(WORK REQUEST): The records follow. Copy each one exactly.

(Data extracted from a collection):
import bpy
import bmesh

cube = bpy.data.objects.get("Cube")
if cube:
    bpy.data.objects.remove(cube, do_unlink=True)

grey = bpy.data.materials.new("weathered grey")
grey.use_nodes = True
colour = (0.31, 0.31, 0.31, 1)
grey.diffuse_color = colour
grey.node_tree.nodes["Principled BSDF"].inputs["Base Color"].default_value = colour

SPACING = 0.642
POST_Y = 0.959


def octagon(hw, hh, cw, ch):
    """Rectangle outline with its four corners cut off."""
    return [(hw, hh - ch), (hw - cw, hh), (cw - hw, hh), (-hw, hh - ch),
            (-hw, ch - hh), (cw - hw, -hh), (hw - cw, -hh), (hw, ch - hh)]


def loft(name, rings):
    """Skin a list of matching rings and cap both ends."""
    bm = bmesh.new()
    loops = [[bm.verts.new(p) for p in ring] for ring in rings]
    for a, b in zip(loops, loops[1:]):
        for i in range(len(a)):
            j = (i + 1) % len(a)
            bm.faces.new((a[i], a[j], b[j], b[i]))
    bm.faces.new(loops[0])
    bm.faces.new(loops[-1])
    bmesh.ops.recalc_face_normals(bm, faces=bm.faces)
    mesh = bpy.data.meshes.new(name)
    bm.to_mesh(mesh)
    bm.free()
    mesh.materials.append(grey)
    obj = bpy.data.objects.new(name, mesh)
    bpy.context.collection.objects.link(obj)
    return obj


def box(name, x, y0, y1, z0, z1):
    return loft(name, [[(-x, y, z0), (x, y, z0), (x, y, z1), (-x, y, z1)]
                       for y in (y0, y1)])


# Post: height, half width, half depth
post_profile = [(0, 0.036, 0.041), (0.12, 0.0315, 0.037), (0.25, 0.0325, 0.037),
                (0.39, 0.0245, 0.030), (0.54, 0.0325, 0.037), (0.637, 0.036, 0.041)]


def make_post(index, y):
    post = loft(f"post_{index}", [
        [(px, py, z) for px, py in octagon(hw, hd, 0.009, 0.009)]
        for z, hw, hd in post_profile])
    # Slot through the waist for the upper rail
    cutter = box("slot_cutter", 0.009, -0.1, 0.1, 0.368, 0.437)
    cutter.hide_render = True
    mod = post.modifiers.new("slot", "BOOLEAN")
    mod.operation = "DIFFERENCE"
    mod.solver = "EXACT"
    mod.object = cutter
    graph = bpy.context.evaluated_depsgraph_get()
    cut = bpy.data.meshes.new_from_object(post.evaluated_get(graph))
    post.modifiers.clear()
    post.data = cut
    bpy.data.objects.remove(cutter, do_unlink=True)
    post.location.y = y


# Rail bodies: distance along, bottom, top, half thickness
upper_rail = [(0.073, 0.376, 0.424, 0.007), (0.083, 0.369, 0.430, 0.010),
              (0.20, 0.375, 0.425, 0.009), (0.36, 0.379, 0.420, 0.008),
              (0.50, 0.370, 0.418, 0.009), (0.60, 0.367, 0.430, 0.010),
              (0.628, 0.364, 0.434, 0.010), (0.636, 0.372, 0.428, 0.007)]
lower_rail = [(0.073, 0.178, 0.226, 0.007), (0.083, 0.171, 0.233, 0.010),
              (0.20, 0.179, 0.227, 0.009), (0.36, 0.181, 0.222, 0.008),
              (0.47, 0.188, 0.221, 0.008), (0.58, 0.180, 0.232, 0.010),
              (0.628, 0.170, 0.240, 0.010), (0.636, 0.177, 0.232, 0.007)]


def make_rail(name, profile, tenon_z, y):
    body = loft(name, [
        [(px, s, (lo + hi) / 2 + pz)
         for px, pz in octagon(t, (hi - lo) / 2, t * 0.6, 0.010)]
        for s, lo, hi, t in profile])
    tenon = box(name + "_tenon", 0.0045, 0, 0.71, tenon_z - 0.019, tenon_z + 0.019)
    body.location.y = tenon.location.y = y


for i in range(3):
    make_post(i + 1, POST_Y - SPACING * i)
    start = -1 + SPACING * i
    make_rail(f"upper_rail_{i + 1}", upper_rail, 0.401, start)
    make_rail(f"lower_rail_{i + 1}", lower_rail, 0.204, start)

(THE COMPLETED TASK):
import bpy
import bmesh

cube = bpy.data.objects.get("Cube")
if cube:
    bpy.data.objects.remove(cube, do_unlink=True)

grey = bpy.data.materials.new("weathered grey")
grey.use_nodes = True
colour = (0.31, 0.31, 0.31, 1)
grey.diffuse_color = colour
grey.node_tree.nodes["Principled BSDF"].inputs["Base Color"].default_value = colour

SPACING = 0.642
POST_Y = 0.959


def octagon(hw, hh, cw, ch):
    """Rectangle outline with its four corners cut off."""
    return [(hw, hh - ch), (hw - cw, hh), (cw - hw, hh), (-hw, hh - ch),
            (-hw, ch - hh), (cw - hw, -hh), (hw - cw, -hh), (hw, ch - hh)]


def loft(name, rings):
    """Skin a list of matching rings and cap both ends."""
    bm = bmesh.new()
    loops = [[bm.verts.new(p) for p in ring] for ring in rings]
    for a, b in zip(loops, loops[1:]):
        for i in range(len(a)):
            j = (i + 1) % len(a)
            bm.faces.new((a[i], a[j], b[j], b[i]))
    bm.faces.new(loops[0])
    bm.faces.new(loops[-1])
    bmesh.ops.recalc_face_normals(bm, faces=bm.faces)
    mesh = bpy.data.meshes.new(name)
    bm.to_mesh(mesh)
    bm.free()
    mesh.materials.append(grey)
    obj = bpy.data.objects.new(name, mesh)
    bpy.context.collection.objects.link(obj)
    return obj


def box(name, x, y0, y1, z0, z1):
    return loft(name, [[(-x, y, z0), (x, y, z0), (x, y, z1), (-x, y, z1)]
                       for y in (y0, y1)])


# Post: height, half width, half depth
post_profile = [(0, 0.036, 0.041), (0.12, 0.0315, 0.037), (0.25, 0.0325, 0.037),
                (0.39, 0.0245, 0.030), (0.54, 0.0325, 0.037), (0.637, 0.036, 0.041)]


def make_post(index, y):
    post = loft(f"post_{index}", [
        [(px, py, z) for px, py in octagon(hw, hd, 0.009, 0.009)]
        for z, hw, hd in post_profile])
    # Slot through the waist for the upper rail
    cutter = box("slot_cutter", 0.009, -0.1, 0.1, 0.368, 0.437)
    cutter.hide_render = True
    mod = post.modifiers.new("slot", "BOOLEAN")
    mod.operation = "DIFFERENCE"
    mod.solver = "EXACT"
    mod.object = cutter
    graph = bpy.context.evaluated_depsgraph_get()
    cut = bpy.data.meshes.new_from_object(post.evaluated_get(graph))
    post.modifiers.clear()
    post.data = cut
    bpy.data.objects.remove(cutter, do_unlink=True)
    post.location.y = y


# Rail bodies: distance along, bottom, top, half thickness
upper_rail = [(0.073, 0.376, 0.424, 0.007), (0.083, 0.369, 0.430, 0.010),
              (0.20, 0.375, 0.425, 0.009), (0.36, 0.379, 0.420, 0.008),
              (0.50, 0.370, 0.418, 0.009), (0.60, 0.367, 0.430, 0.010),
              (0.628, 0.364, 0.434, 0.010), (0.636, 0.372, 0.428, 0.007)]
lower_rail = [(0.073, 0.178, 0.226, 0.007), (0.083, 0.171, 0.233, 0.010),
              (0.20, 0.179, 0.227, 0.009), (0.36, 0.181, 0.222, 0.008),
              (0.47, 0.188, 0.221, 0.008), (0.58, 0.180, 0.232, 0.010),
              (0.628, 0.170, 0.240, 0.010), (0.636, 0.177, 0.232, 0.007)]


def make_rail(name, profile, tenon_z, y):
    body = loft(name, [
        [(px, s, (lo + hi) / 2 + pz)
         for px, pz in octagon(t, (hi - lo) / 2, t * 0.6, 0.010)]
        for s, lo, hi, t in profile])
    tenon = box(name + "_tenon", 0.0045, 0, 0.71, tenon_z - 0.019, tenon_z + 0.019)
    body.location.y = tenon.location.y = y


for i in range(3):
    make_post(i + 1, POST_Y - SPACING * i)
    start = -1 + SPACING * i
    make_rail(f"upper_rail_{i + 1}", upper_rail, 0.401, start)
    make_rail(f"lower_rail_{i + 1}", lower_rail, 0.204, start)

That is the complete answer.